Samples sent abroad for testing have confirmed that vegetables in the Valley of Peace area, Cayo, that were destroyed in March were done by Roundup, a lethal herbicide.
This week Jose Alpuche, chief executive officer in the Ministry of Agriculture, told The Reporter that the Ministry and the Department of Environment are looking specifically at strengthening the guidelines as they pertain to the application of chemicals to avoid a re-occurrence of the incident.
“The initial investigation [of the incident] revealed that the operators, who were contracted by Green Tropics to conduct the spraying, did not follow existing protocol as it relates to wind speeds.” Alpuche explained that aerial sprayings are prohibited when the wind velocity is above a certain limit. He added that the additional measures being looked at includes a number of relevant government agencies.

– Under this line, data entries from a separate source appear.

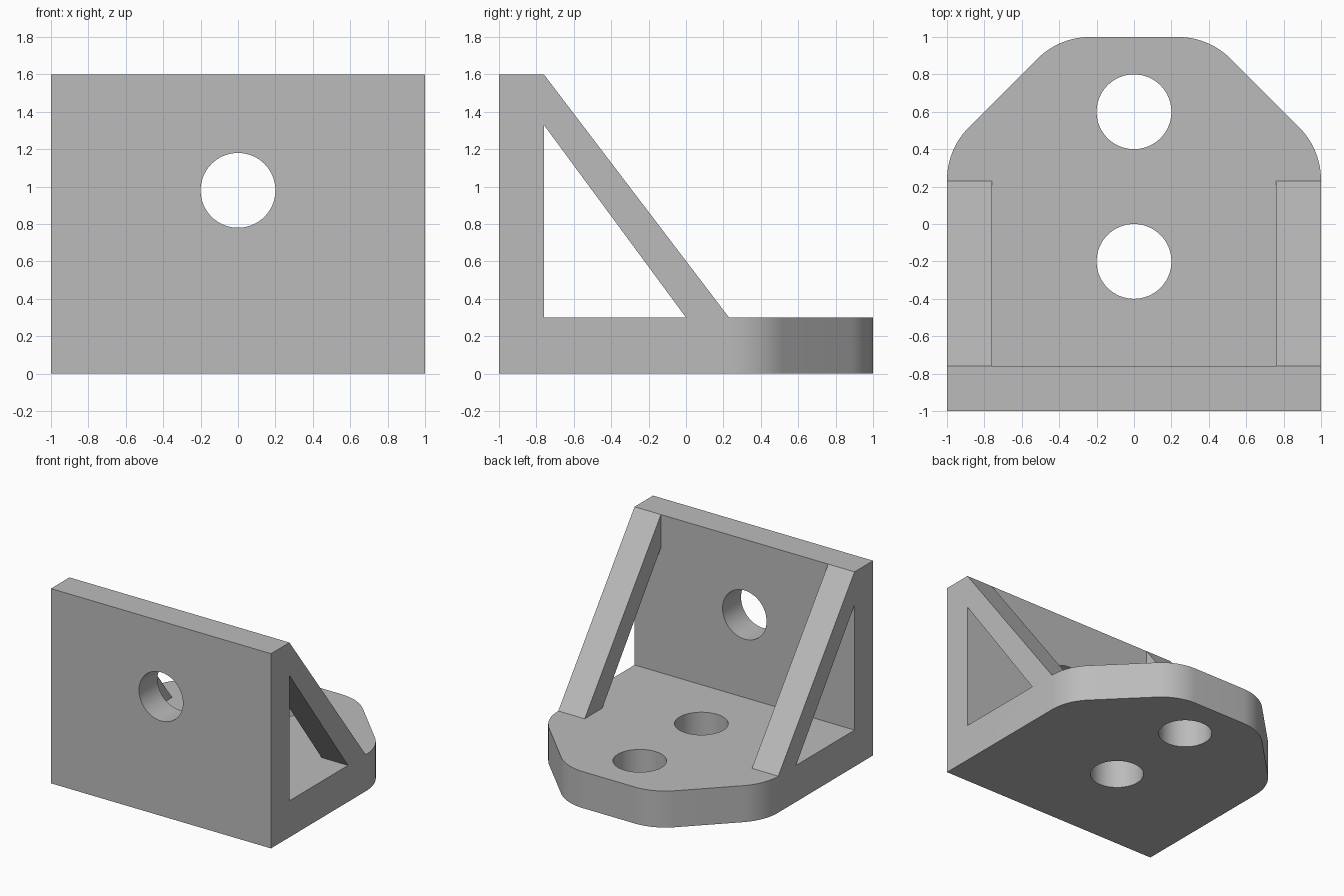
import bpy
import bmesh
import math
from mathutils import Matrix, Vector

cube = bpy.data.objects.get("Cube")
if cube:
    bpy.data.objects.remove(cube, do_unlink=True)

grey = bpy.data.materials.new("plain_grey")
grey.use_nodes = True
colour = (0.5, 0.5, 0.5, 1)
grey.diffuse_color = colour
grey.node_tree.nodes["Principled BSDF"].inputs["Base Color"].default_value = colour


def prism(name, points, depth):
    """Close a loop of 3D points and extrude it along the depth vector."""
    bm = bmesh.new()
    face = bm.faces.new([bm.verts.new(p) for p in points])
    new = bmesh.ops.extrude_face_region(bm, geom=[face], use_keep_orig=True)["geom"]
    bmesh.ops.translate(bm, vec=depth, verts=[g for g in new if isinstance(g, bmesh.types.BMVert)])
    bmesh.ops.recalc_face_normals(bm, faces=bm.faces)
    return finish(name, bm)


def finish(name, bm):
    mesh = bpy.data.meshes.new(name)
    bm.to_mesh(mesh)
    bm.free()
    mesh.materials.append(grey)
    obj = bpy.data.objects.new(name, mesh)
    bpy.context.collection.objects.link(obj)
    return obj


def cylinder(name, centre, turn):
    bm = bmesh.new()
    bmesh.ops.create_cone(bm, cap_ends=True, segments=64, radius1=0.2, radius2=0.2, depth=1,
                          matrix=Matrix.Translation(centre) @ Matrix.Rotation(turn, 4, "X"))
    return finish(name, bm)


def combine(target, other, operation):
    mod = target.modifiers.new(operation, "BOOLEAN")
    mod.operation, mod.object, mod.solver = operation, other, "EXACT"
    bpy.context.view_layer.objects.active = target
    bpy.ops.object.modifier_apply(modifier=mod.name)
    bpy.data.objects.remove(other, do_unlink=True)


THICK, BASE, HEIGHT, RADIUS = 0.24, 0.3, 1.6, 0.4
WALL = -1 + THICK

# Base plate with chamfered, rounded back corners
tangent = RADIUS * math.tan(math.pi / 8)
side_arc = [Vector((1 - RADIUS + RADIUS * math.cos(a), 0.4 - tangent + RADIUS * math.sin(a), 0))
            for a in (math.pi / 4 * i / 12 for i in range(13))]
back_arc = [Vector((p.y, p.x, 0)) for p in reversed(side_arc)]
right_half = [Vector((1, -1, 0))] + side_arc + back_arc
left_half = [Vector((-p.x, p.y, 0)) for p in reversed(right_half)]
bracket = prism("angle_bracket", right_half + left_half, (0, 0, BASE))

# Upright wall
wall = prism("wall", [(-1, -1, 0), (1, -1, 0), (1, WALL, 0), (-1, WALL, 0)], (0, 0, HEIGHT))
combine(bracket, wall, "UNION")

# Sloping side braces, sunk into the wall and base
profile = [(-0.9, HEIGHT), (WALL, HEIGHT), (0.23, BASE), (0.23, 0.1), (0, 0.1),
           (0, BASE), (WALL, 1.33), (-0.9, 1.33)]
for x in (-1, 1 - THICK):
    brace = prism("brace", [(x, y, z) for y, z in profile], (THICK, 0, 0))
    combine(bracket, brace, "UNION")

# Bolt holes through the base and wall
for centre, turn in (((0, 0.6, 0.15), 0), ((0, -0.2, 0.15), 0), ((0, -0.9, 0.98), math.pi / 2)):
    combine(bracket, cylinder("hole_cutter", centre, turn), "DIFFERENCE")

# Merge flat regions and smooth the rounded corners and holes
bm = bmesh.new()
bm.from_mesh(bracket.data)
bmesh.ops.remove_doubles(bm, verts=bm.verts, dist=0.0005)
bmesh.ops.dissolve_limit(bm, angle_limit=0.01, verts=bm.verts, edges=bm.edges)
bm.to_mesh(bracket.data)
bm.free()
bracket.select_set(True)
bpy.context.view_layer.objects.active = bracket
bpy.ops.object.shade_smooth_by_angle(angle=math.radians(30))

The 30 affected farmers lay the blame squarely on Green Tropics.
The farmers accuse the company of conducting irresponsible aerial spraying of herbicides over their fields, which contained mostly cabbage but also included pepper and tomato.
They claim that about 80 percent of their produce were destroyed.
Immediately following the destruction of the roughly 200 acres of farmland, The Valley of Peace Farmers Association claimed losses that exceeded over $1 million.
In its defense, Green Tropics maintains that the farmers have long been using land that belongs to them.
This territorial matter is one among several that the two parties are trying to resolve.
“We are giving them this opportunity for them to negotiate among themselves. If the matter ends in court…the ministry may very well have to provide expert testimony,” Alpuche explained.